» **YOUR INSTRUCTIONS**
Only the lines from the top of the records below through the line containing "m.use_smooth_shade = True" should be printed, exactly and without pictures.

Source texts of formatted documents
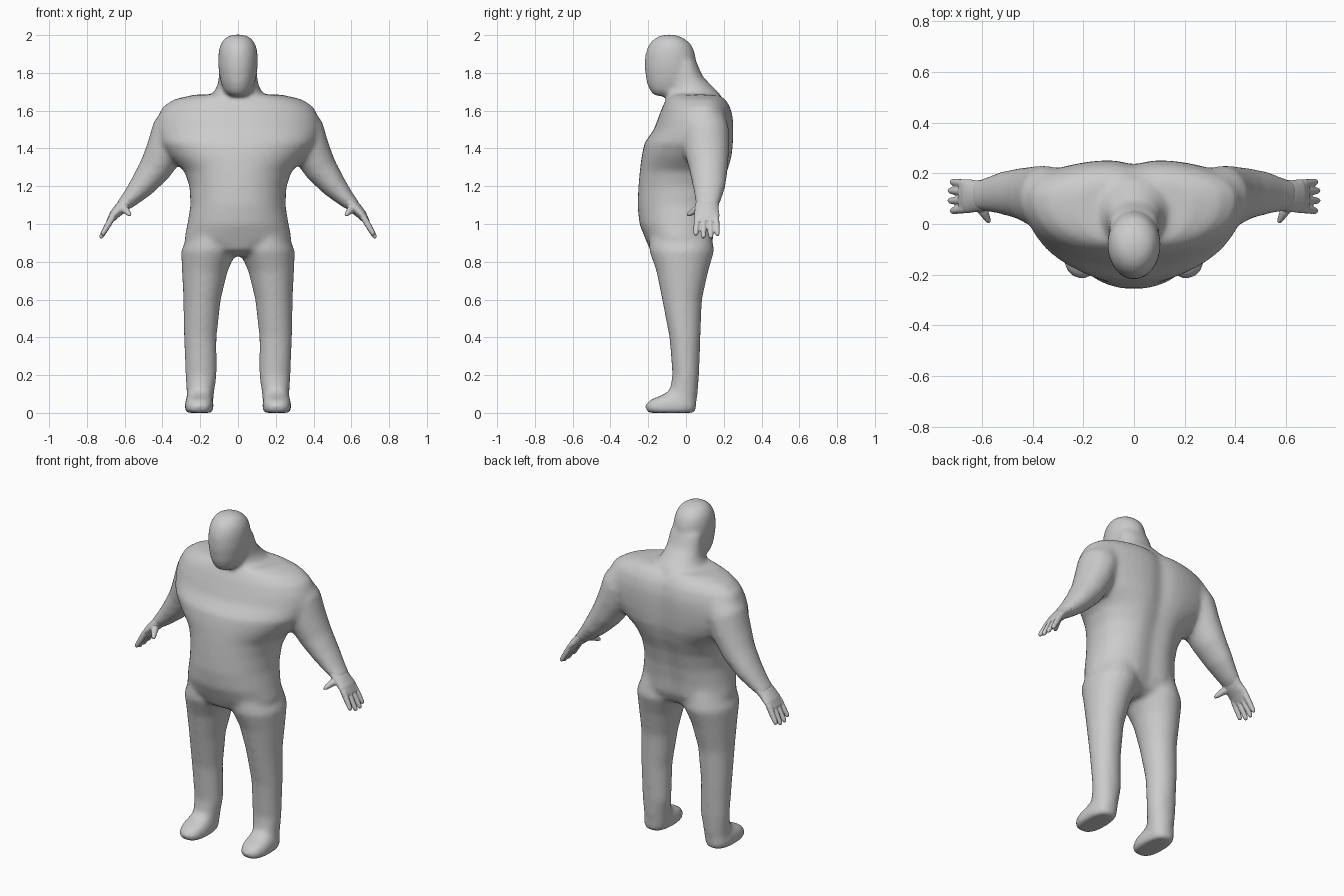
import bpy, bmesh, math
from mathutils import Vector


def skin(bm, rings):
    """Bridge equal point rings into a closed tube."""
    loops = [[bm.verts.new(p) for p in ring] for ring in rings]
    n = len(loops[0])
    for a, b in zip(loops, loops[1:]):
        for i in range(n):
            j = (i + 1) % n
            bm.faces.new((a[i], a[j], b[j], b[i]))
    bm.faces.new(loops[0][::-1])
    bm.faces.new(loops[-1])


def spow(v, e):
    return math.copysign(abs(v) ** e, v)


def stack(bm, rows, side=1, power=2.0, groove=0.0, n=40):
    """Horizontal sections: z, centre x, half width, front y, widest y, back y."""
    rings = []
    for z, cx, w, yf, ym, yb in rows:
        ring = []
        for k in range(n):
            a = 2 * math.pi * k / n
            x = w * spow(math.cos(a), 2 / power)
            s = spow(math.sin(a), 2 / power)
            y = ym + s * ((yb - ym) if s > 0 else (ym - yf))
            if s > 0:
                y -= groove * math.exp(-(x / 0.06) ** 2)
            ring.append((side * (cx + x), y, z))
        rings.append(ring)
    skin(bm, rings)


def limb(bm, rows, side=1, n=20):
    """Tube along a path: x, y, z, thickness radius, y radius."""
    pts = [Vector(r[:3]) for r in rows]
    rings = []
    for i, (p, r) in enumerate(zip(pts, rows)):
        t = (pts[min(i + 1, len(pts) - 1)] - pts[max(i - 1, 0)]).normalized()
        u = Vector((0, 1, 0)).cross(t).normalized()
        v = t.cross(u)
        ring = []
        for k in range(n):
            a = 2 * math.pi * k / n
            q = p + u * r[3] * math.cos(a) + v * r[4] * math.sin(a)
            ring.append((side * q.x, q.y, q.z))
        rings.append(ring)
    skin(bm, rings)


def finish(bm, name, voxel, passes):
    """Fuse overlapping volumes into one smooth skin."""
    bmesh.ops.recalc_face_normals(bm, faces=bm.faces)
    me = bpy.data.meshes.new(name)
    bm.to_mesh(me)
    bm.free()
    ob = bpy.data.objects.new(name, me)
    bpy.context.collection.objects.link(ob)
    m = ob.modifiers.new("fuse", 'REMESH')
    m.mode = 'VOXEL'
    m.voxel_size = voxel
    m.use_smooth_shade = True
    s = ob.modifiers.new("soften", 'SMOOTH')
    s.factor = 0.5
    s.iterations = passes
    return ob


body = bmesh.new()
# torso with shoulders and back groove
stack(body, [
    (0.83, 0, 0.06, -0.12, -0.02, 0.08), (0.86, 0, 0.18, -0.19, -0.02, 0.13),
    (0.92, 0, 0.285, -0.215, -0.03, 0.155), (1.0, 0, 0.268, -0.247, -0.03, 0.16),
    (1.1, 0, 0.252, -0.257, -0.02, 0.175), (1.2, 0, 0.257, -0.252, 0.0, 0.20),
    (1.28, 0, 0.285, -0.245, 0.03, 0.23), (1.36, 0, 0.37, -0.235, 0.07, 0.25),
    (1.43, 0, 0.425, -0.22, 0.09, 0.255), (1.5, 0, 0.44, -0.17, 0.1, 0.257),
    (1.56, 0, 0.43, -0.148, 0.1, 0.255), (1.62, 0, 0.40, -0.125, 0.1, 0.24),
    (1.66, 0, 0.34, -0.105, 0.1, 0.215), (1.685, 0, 0.23, -0.09, 0.09, 0.18)],
    power=2.15, groove=0.022)
# neck
stack(body, [
    (1.62, 0, 0.17, -0.10, 0.06, 0.21), (1.69, 0, 0.135, -0.10, 0.05, 0.18),
    (1.73, 0, 0.11, -0.10, 0.03, 0.14), (1.78, 0, 0.103, -0.11, 0.01, 0.09),
    (1.86, 0, 0.095, -0.10, 0.0, 0.055)])
# head
stack(body, [
    (1.678, 0, 0.04, -0.165, -0.12, -0.05), (1.70, 0, 0.072, -0.19, -0.09, 0.0),
    (1.75, 0, 0.092, -0.21, -0.08, 0.03), (1.83, 0, 0.105, -0.22, -0.08, 0.05),
    (1.90, 0, 0.105, -0.216, -0.08, 0.05), (1.95, 0, 0.095, -0.198, -0.08, 0.03),
    (1.985, 0, 0.07, -0.165, -0.085, -0.01), (2.003, 0, 0.035, -0.12, -0.09, -0.06)])
for side in (1, -1):
    # leg
    stack(body, [
        (0.97, 0.14, 0.11, -0.19, 0, 0.13), (0.86, 0.153, 0.148, -0.195, -0.02, 0.15),
        (0.75, 0.176, 0.121, -0.157, -0.02, 0.118), (0.6, 0.19, 0.099, -0.127, -0.02, 0.085),
        (0.4, 0.2, 0.087, -0.088, -0.01, 0.077), (0.2, 0.195, 0.083, -0.072, 0, 0.07),
        (0.1, 0.2, 0.073, -0.09, -0.01, 0.062), (0.02, 0.2, 0.065, -0.09, -0.01, 0.05)], side)
    # foot
    stack(body, [
        (0.13, 0.2, 0.055, -0.07, -0.01, 0.045), (0.095, 0.203, 0.062, -0.125, -0.04, 0.055),
        (0.07, 0.205, 0.072, -0.19, -0.07, 0.055), (0.04, 0.206, 0.077, -0.218, -0.08, 0.055),
        (0.015, 0.206, 0.076, -0.215, -0.08, 0.053), (0.0, 0.206, 0.066, -0.2, -0.08, 0.045)],
        side, power=2.6)
    # arm
    limb(body, [
        (0.30, 0.10, 1.56, 0.10, 0.11), (0.345, 0.105, 1.49, 0.115, 0.125),
        (0.385, 0.11, 1.39, 0.103, 0.12), (0.44, 0.12, 1.29, 0.088, 0.103),
        (0.51, 0.122, 1.20, 0.068, 0.088), (0.575, 0.117, 1.13, 0.047, 0.07),
        (0.625, 0.11, 1.085, 0.032, 0.06)], side)
finish(body, "body", 0.012, 18)

for side, label in ((1, "left"), (-1, "right")):
    hand = bmesh.new()
    # palm
    limb(hand, [
        (0.58, 0.115, 1.125, 0.036, 0.062), (0.62, 0.11, 1.085, 0.033, 0.063),
        (0.655, 0.11, 1.05, 0.026, 0.068), (0.683, 0.11, 1.01, 0.016, 0.066)], side)
    # fingers
    for y0, y1, reach in ((0.06, 0.05, 0.86), (0.093, 0.092, 1.0),
                          (0.127, 0.132, 1.0), (0.158, 0.168, 0.88)):
        a, b = Vector((0.665, y0, 1.035)), Vector((0.729, y1, 0.925))
        limb(hand, [(*a.lerp(b, t * reach), r, r) for t, r in
                    ((0, 0.018), (0.5, 0.016), (0.9, 0.013), (1, 0.008))], side, 12)
    # thumb
    limb(hand, [(0.615, 0.09, 1.09, 0.026, 0.026), (0.592, 0.045, 1.07, 0.019, 0.019),
                (0.577, 0.018, 1.053, 0.013, 0.013), (0.57, 0.005, 1.046, 0.007, 0.007)], side, 12)
    finish(hand, label + "_hand", 0.005, 4)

» **RESPONSE FOR THIS EXERCISE**
import bpy, bmesh, math
from mathutils import Vector


def skin(bm, rings):
    """Bridge equal point rings into a closed tube."""
    loops = [[bm.verts.new(p) for p in ring] for ring in rings]
    n = len(loops[0])
    for a, b in zip(loops, loops[1:]):
        for i in range(n):
            j = (i + 1) % n
            bm.faces.new((a[i], a[j], b[j], b[i]))
    bm.faces.new(loops[0][::-1])
    bm.faces.new(loops[-1])


def spow(v, e):
    return math.copysign(abs(v) ** e, v)


def stack(bm, rows, side=1, power=2.0, groove=0.0, n=40):
    """Horizontal sections: z, centre x, half width, front y, widest y, back y."""
    rings = []
    for z, cx, w, yf, ym, yb in rows:
        ring = []
        for k in range(n):
            a = 2 * math.pi * k / n
            x = w * spow(math.cos(a), 2 / power)
            s = spow(math.sin(a), 2 / power)
            y = ym + s * ((yb - ym) if s > 0 else (ym - yf))
            if s > 0:
                y -= groove * math.exp(-(x / 0.06) ** 2)
            ring.append((side * (cx + x), y, z))
        rings.append(ring)
    skin(bm, rings)


def limb(bm, rows, side=1, n=20):
    """Tube along a path: x, y, z, thickness radius, y radius."""
    pts = [Vector(r[:3]) for r in rows]
    rings = []
    for i, (p, r) in enumerate(zip(pts, rows)):
        t = (pts[min(i + 1, len(pts) - 1)] - pts[max(i - 1, 0)]).normalized()
        u = Vector((0, 1, 0)).cross(t).normalized()
        v = t.cross(u)
        ring = []
        for k in range(n):
            a = 2 * math.pi * k / n
            q = p + u * r[3] * math.cos(a) + v * r[4] * math.sin(a)
            ring.append((side * q.x, q.y, q.z))
        rings.append(ring)
    skin(bm, rings)


def finish(bm, name, voxel, passes):
    """Fuse overlapping volumes into one smooth skin."""
    bmesh.ops.recalc_face_normals(bm, faces=bm.faces)
    me = bpy.data.meshes.new(name)
    bm.to_mesh(me)
    bm.free()
    ob = bpy.data.objects.new(name, me)
    bpy.context.collection.objects.link(ob)
    m = ob.modifiers.new("fuse", 'REMESH')
    m.mode = 'VOXEL'
    m.voxel_size = voxel
    m.use_smooth_shade = True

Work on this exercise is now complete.